23 “1,000th Hit for Wyrostek; Pellet Presented to Johnny,” The Sporting News, May 20, 1953, 11.
24 Stan Baumgartner, “Wyrostek Away to His Best Start on Pulled Muscle,” The Sporting News, May 20, 1953, 11.
25 Stan Baumgartner, “Stout Steve Bulges with Trade Plans,” The Sporting News, September 23, 1953, 8.
26 Oscar Ruhl, “From the Ruhl Book,” The Sporting News, September 16, 1953, 14.
27 The Sporting News, January 6, 1954, 2.
28 Stan Baumgartner, “Some Phillies Balking Over Gate Clauses,” The Sporting News, February 10, 1954, 9.
29 “Campy Drops His Plans for Barnstorming,” The Sporting News, September 29, 1954, 21.
30 Joe King, “Many Rookies, Some Vets Axed,” The Sporting News, April 6, 1955, 1, 4.

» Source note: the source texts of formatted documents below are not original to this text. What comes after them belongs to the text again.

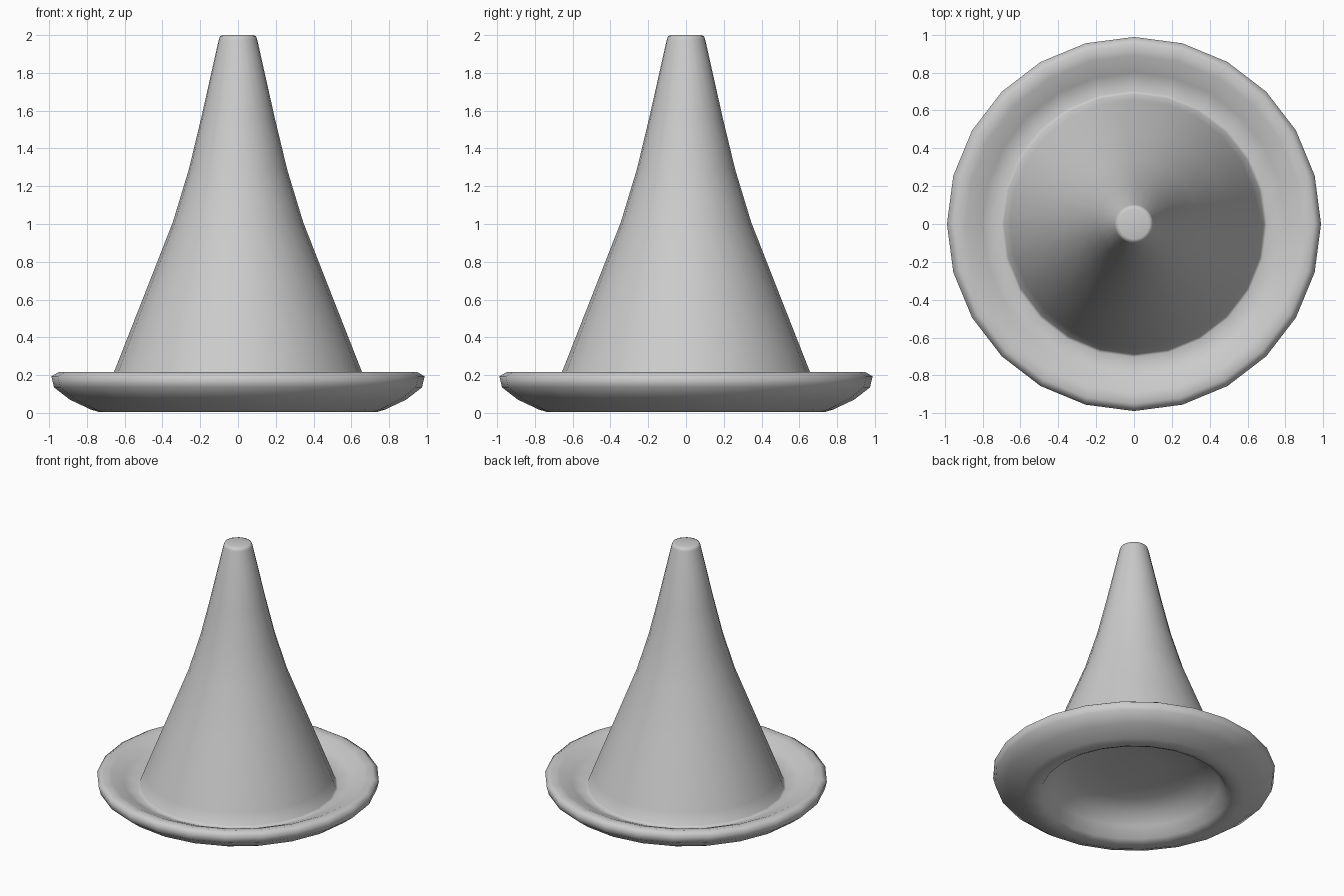
import bpy, bmesh
from math import sin, cos, radians, tau

if "Cube" in bpy.data.objects:
    bpy.data.objects.remove(bpy.data.objects["Cube"])

SIDES = 24


def lathe(name, profile):
    """Revolve an (r, z) profile about z and cap both open ends."""
    bm = bmesh.new()
    rings = [[bm.verts.new((r * cos(tau * i / SIDES), r * sin(tau * i / SIDES), z))
              for i in range(SIDES)] for r, z in profile]
    for a, b in zip(rings, rings[1:]):
        for i in range(SIDES):
            j = (i + 1) % SIDES
            bm.faces.new((a[i], a[j], b[j], b[i]))
    bm.faces.new(rings[0])
    bm.faces.new(rings[-1])
    bmesh.ops.recalc_face_normals(bm, faces=bm.faces)
    mesh = bpy.data.meshes.new(name)
    bm.to_mesh(mesh)
    bm.free()
    obj = bpy.data.objects.new(name, mesh)
    bpy.context.collection.objects.link(obj)
    bpy.context.view_layer.objects.active = obj
    obj.select_set(True)
    bpy.ops.object.shade_smooth_by_angle(angle=radians(85))
    obj.select_set(False)
    return obj


# Pointed crown flowing into a dished brim, then under into a shallow hollow
crown = [(0.08, 2.0), (0.095, 1.995), (0.102, 1.975), (0.195, 1.56), (0.26, 1.29),
         (0.345, 1.01), (0.49, 0.64), (0.655, 0.22), (0.687, 0.135)]
brim = [(0.703, 0.12), (0.80, 0.165), (0.89, 0.205), (0.95, 0.216), (0.988, 0.193),
        (0.974, 0.135), (0.89, 0.07), (0.78, 0.018), (0.74, 0.006)]
hollow = [(0.69, 0.006), (0.65, 0.025), (0.60, 0.10), (0.53, 0.17), (0.42, 0.215),
          (0.20, 0.235)]

lathe("pointed_hat", crown + brim + hollow)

31 Conversation with son Tom Wyrostek, February 21, 2015; Fred G. Lieb, “What They’re Doing Now,” The Sporting News, December 21, 1960, 12.
32 Tuthill, “Lively Life.”
33 “Fairmont City Trio Without Opposition,” East St. Louis Journal, April 22, 1959.
34 “Administration Ticket Wins in Fairmont City,” East St. Louis Journal, April 17, 1963.
35 “Fairmont City,” East St. Louis Journal, April 19, 1967.
36 “Fairmont City Mayor Dies at 67,” st. Louis Post-Dispatch, December 14, 1986.
37 findagrave.com/cgi-bin/fg.cgi?page=gr&GRid=13581119, researched January 9, 2015.